South Dakota State University sent a strong message with its handling of football coach John Stiegelmeier’s DUI.
The message is this: DUIs are no big deal.
Stiegelmeier, in his 22nd year as Jackrabbits coach, was arrested in January when a Brookings police officer found him trying to get his car out of a ditch. Stiegelmeier had trouble keeping his feet, was unsteady and the officer smelled alcohol on the coach’s breath, according to the police report. Stiegelmeier told the officer he’d had too much to drink at home on an empty stomach before he went to get food.
The police report didn’t include Stiegelmeier’s blood-alcohol content and when the coach pleaded no contest to the charge in March, the judge granted a suspended imposition of sentence, sealing all records in the case. He was fined $516, court costs of $84 plus a DUI fee of $50.
The Sioux Falls Argus-Leader reported this week SDSU athletic director Justin Sell penalized Stiegelmeier with an undisclosed fine and community service work. No other details were reported.
Stiegelmeier will not be suspended. He was not placed on administrative leave. He will not miss any games. He will not miss a practice. He will not miss out on a paycheck.
He will not, really, be punished.
It’s a strange way to treat a drinking and driving conviction for one of the most visible figures in South Dakota, who is a state employee and, critically, a person in charge of “a family” (this is how Stiegelmeier refers to his team) of young, impressionable men.
Universities, coaches, media, government agencies, teachers — hell, even liquor companies — preach constantly about the dangers of drunk driving. It has become, thankfully, an ingrained part of American culture. Drinking and driving is bad. It’s unacceptable. Those who do it are often made out to be pariahs because it can have deadly consequences. It’s likely that at some point in Stiegelmeier’s long coaching career, on a Saturday evening after a big victory (perhaps last November after the Jackrabbits beat North Dakota State in Brookings) the coach told his players something along the lines of, “Now go out and celebrate this victory. You deserve it. But don’t do anything stupid and remember — you are representing this university and this football program.” It wouldn’t be a reference to eating too much pizza.
But when SDSU, Sell and Stiegelmeier had a chance to put all that preaching into practice, they punted. They told kids, especially members of their “family,” to believe their words, not their actions.
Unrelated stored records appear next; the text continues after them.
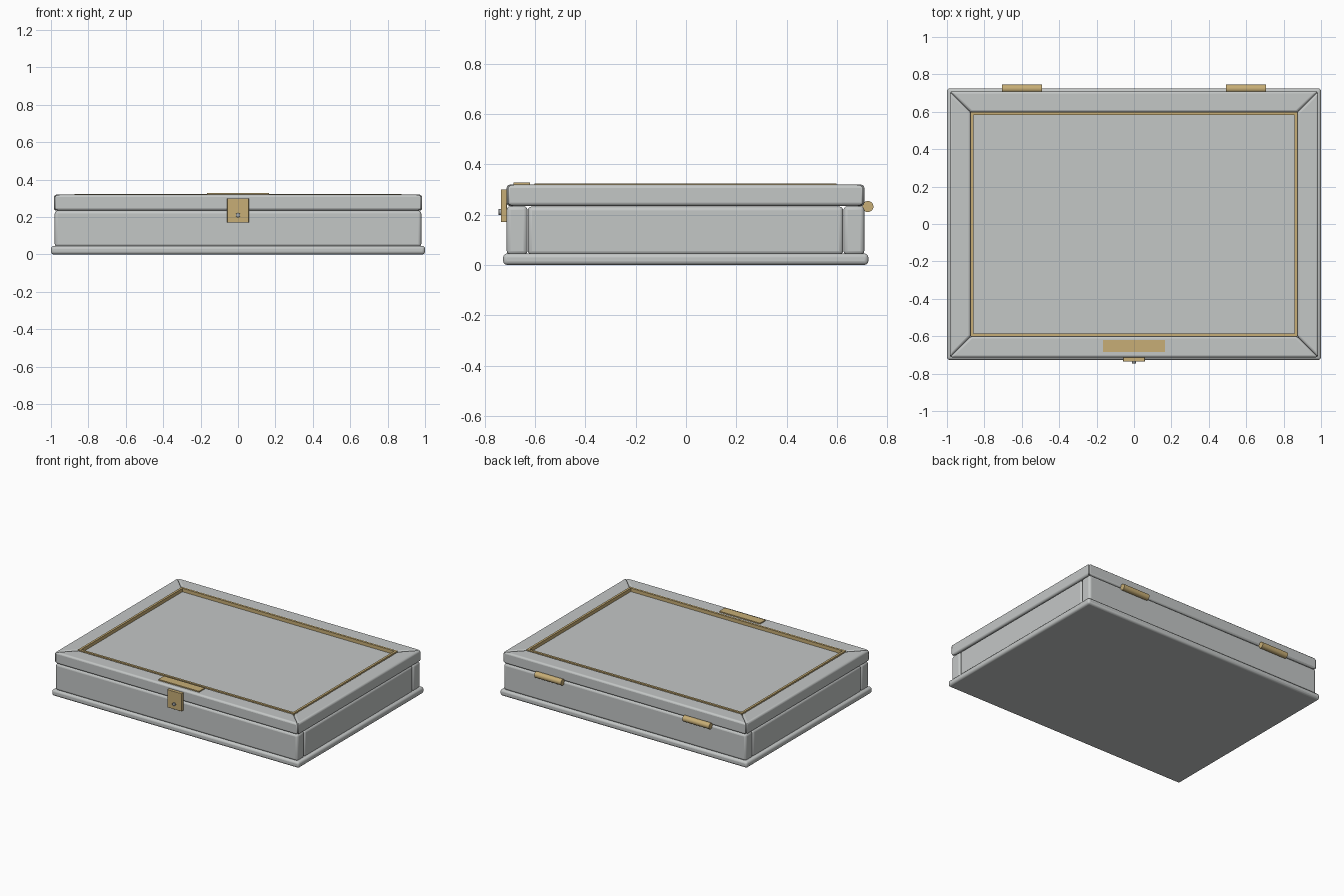
import bpy, bmesh, math
from mathutils import Vector

cube = bpy.data.objects.get("Cube")
if cube:
    bpy.data.objects.remove(cube, do_unlink=True)


def material(name, rgb):
    m = bpy.data.materials.new(name)
    m.use_nodes = True
    m.diffuse_color = (*rgb, 1)
    m.node_tree.nodes["Principled BSDF"].inputs["Base Color"].default_value = (*rgb, 1)
    return m


GREY = material("pale grey", (0.55, 0.57, 0.565))
GOLD = material("brass", (0.57, 0.42, 0.18))
STEEL = material("steel", (0.4, 0.42, 0.43))
CY = -0.002  # depth centre of the case


def finish(ob, mat, bevel=0, segments=3):
    ob.data.materials.append(mat)
    bpy.ops.object.select_all(action="DESELECT")
    ob.select_set(True)
    bpy.context.view_layer.objects.active = ob
    if bevel:
        mod = ob.modifiers.new("rounded edges", "BEVEL")
        mod.width, mod.segments = bevel, segments
        mod.limit_method = "ANGLE"
    bpy.ops.object.shade_smooth_by_angle(angle=math.radians(35))
    return ob


def prism(name, outline, z0, z1, mat, bevel=0):
    """Extrude a flat outline from z0 up to z1."""
    bm = bmesh.new()
    face = bm.faces.new([bm.verts.new((x, y, z0)) for x, y in outline])
    ext = bmesh.ops.extrude_face_region(bm, geom=[face])
    top = [v for v in ext["geom"] if isinstance(v, bmesh.types.BMVert)]
    bmesh.ops.translate(bm, verts=top, vec=Vector((0, 0, z1 - z0)))
    bmesh.ops.recalc_face_normals(bm, faces=bm.faces)
    me = bpy.data.meshes.new(name)
    bm.to_mesh(me)
    bm.free()
    ob = bpy.data.objects.new(name, me)
    bpy.context.collection.objects.link(ob)
    return finish(ob, mat, bevel)


def box(name, x0, x1, y0, y1, z0, z1, mat, bevel=0):
    return prism(name, [(x0, y0), (x1, y0), (x1, y1), (x0, y1)], z0, z1, mat, bevel)


def mitred_frame(name, ox, oy, width, z0, z1, mat, bevel=0):
    """Four bars meeting at 45 degree mitres."""
    ix, iy = ox - width, oy - width
    front = [(-ox, -oy), (ox, -oy), (ix, -iy), (-ix, -iy)]
    side = [(ox, -oy), (ox, oy), (ix, iy), (ix, -iy)]
    for label, pts, s in (("front", front, 1), ("back", front, -1),
                          ("left", side, 1), ("right", side, -1)):
        prism(f"{name}_{label}", [(x * s, y * s + CY) for x, y in pts], z0, z1, mat, bevel)


def cylinder(name, radius, depth, loc, rot, mat, bevel=0):
    bpy.ops.mesh.primitive_cylinder_add(vertices=24, radius=radius, depth=depth,
                                        location=loc, rotation=rot)
    ob = bpy.context.object
    ob.name = name
    return finish(ob, mat, bevel, 2)


# Base board
box("base_board", -1, 1, -0.727, 0.725, 0, 0.045, GREY, 0.015)

# Case walls: long front and back boards, short boards between them
for s, label in ((-1, "front"), (1, "back")):
    y0, y1 = sorted((s * 0.711 + CY, s * 0.628 + CY))
    box(f"{label}_wall", -0.98, 0.98, y0, y1, 0.04, 0.234, GREY, 0.016)
for s, label in ((1, "left"), (-1, "right")):
    x0, x1 = sorted((s * 0.98, s * 0.9))
    box(f"{label}_wall", x0, x1, -0.627 + CY, 0.627 + CY, 0.04, 0.232, GREY, 0.016)

# Lid: mitred frame, sunken panel and brass inlay
mitred_frame("lid_frame", 0.985, 0.711, 0.113, 0.234, 0.319, GREY, 0.013)
mitred_frame("lid_trim", 0.873, 0.6, 0.016, 0.27, 0.323, GOLD)
box("lid_panel", -0.86, 0.86, -0.587 + CY, 0.587 + CY, 0.265, 0.298, GREY)
box("name_plate", -0.165, 0.165, -0.685, -0.62, 0.319, 0.327, GOLD)

# Front clasp with its stud
box("clasp", -0.058, 0.058, -0.736, -0.712, 0.17, 0.3, GOLD, 0.002)
cylinder("clasp_stud", 0.012, 0.02, (0, -0.735, 0.21), (math.pi / 2, 0, 0), STEEL, 0.002)

# Back hinges
for s, label in ((1, "left"), (-1, "right")):
    cylinder(f"{label}_hinge", 0.022, 0.216, (s * 0.599, 0.723, 0.232),
             (0, math.pi / 2, 0), GOLD)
SDSU also set an odd precedent: What if a Jackrabbit player, an assistant football coach or another sport’s coach or athlete gets a DUI? Is a suspension off the table? Or will the school hand out a suspension under the guise of “each situation is different?”
SDSU has handled Stiegelmeier’s DUI oddly and defensively from the start. It’s pooh-poohed it from the start. It happened in January, but the school didn’t make it public. Instead, the Brookings Register newspaper broke the story in late February and SDSU’s communication lines seemed to be crossed. Stiegelmeier seemed to indicate he would decide his own punishment, but Sell later clarified that and said Sell would mete out the punishment and the coach would add something “above and beyond” that.
Shortly after the DUI became public, Sell and Stiegelmeier balked when asked if the coach’s punishment would be made public. Sell said that would be decided later and Stiegelmeier said it didn’t need to be made public “because we don’t publicize when we punish our players.” That is not true. SDSU issued a press release, for example, when two players were suspended for six games prior to the 2017 season for what the school said was “rule infractions.”
Sell wasn’t forthcoming even in telling the Argus-Leader about Stiegelmeier’s fine and community service penalty. He didn’t disclose the fine nor what constitutes community service. And, remember, Stiegelmeier’s BAC has never been released and is sealed forever from public view.
Recent headlines show other colleges handling DUIs with more urgency. A Louisville assistant coach was immediately placed on administrative leave after getting busted for a DUI earlier this week. Ohio State — yes, dirty Ohio State — suspended a freshman safety for the team’s opener after he was charged with DUI last month. It would seem suspensions for coaches and athletes who get DUIs is the norm.
SDSU’s message since the news broke has been consistent: Stig’s a great guy and he’s really repentant, this isn’t a big deal, no need for anybody to worry about this, it’s a one-time thing.
That’s exactly the opposite the public, and particularly young people, are told about drinking and driving. We’re drilled that all it takes is one time.
The Jackrabbits and their coach are sending a horrible message.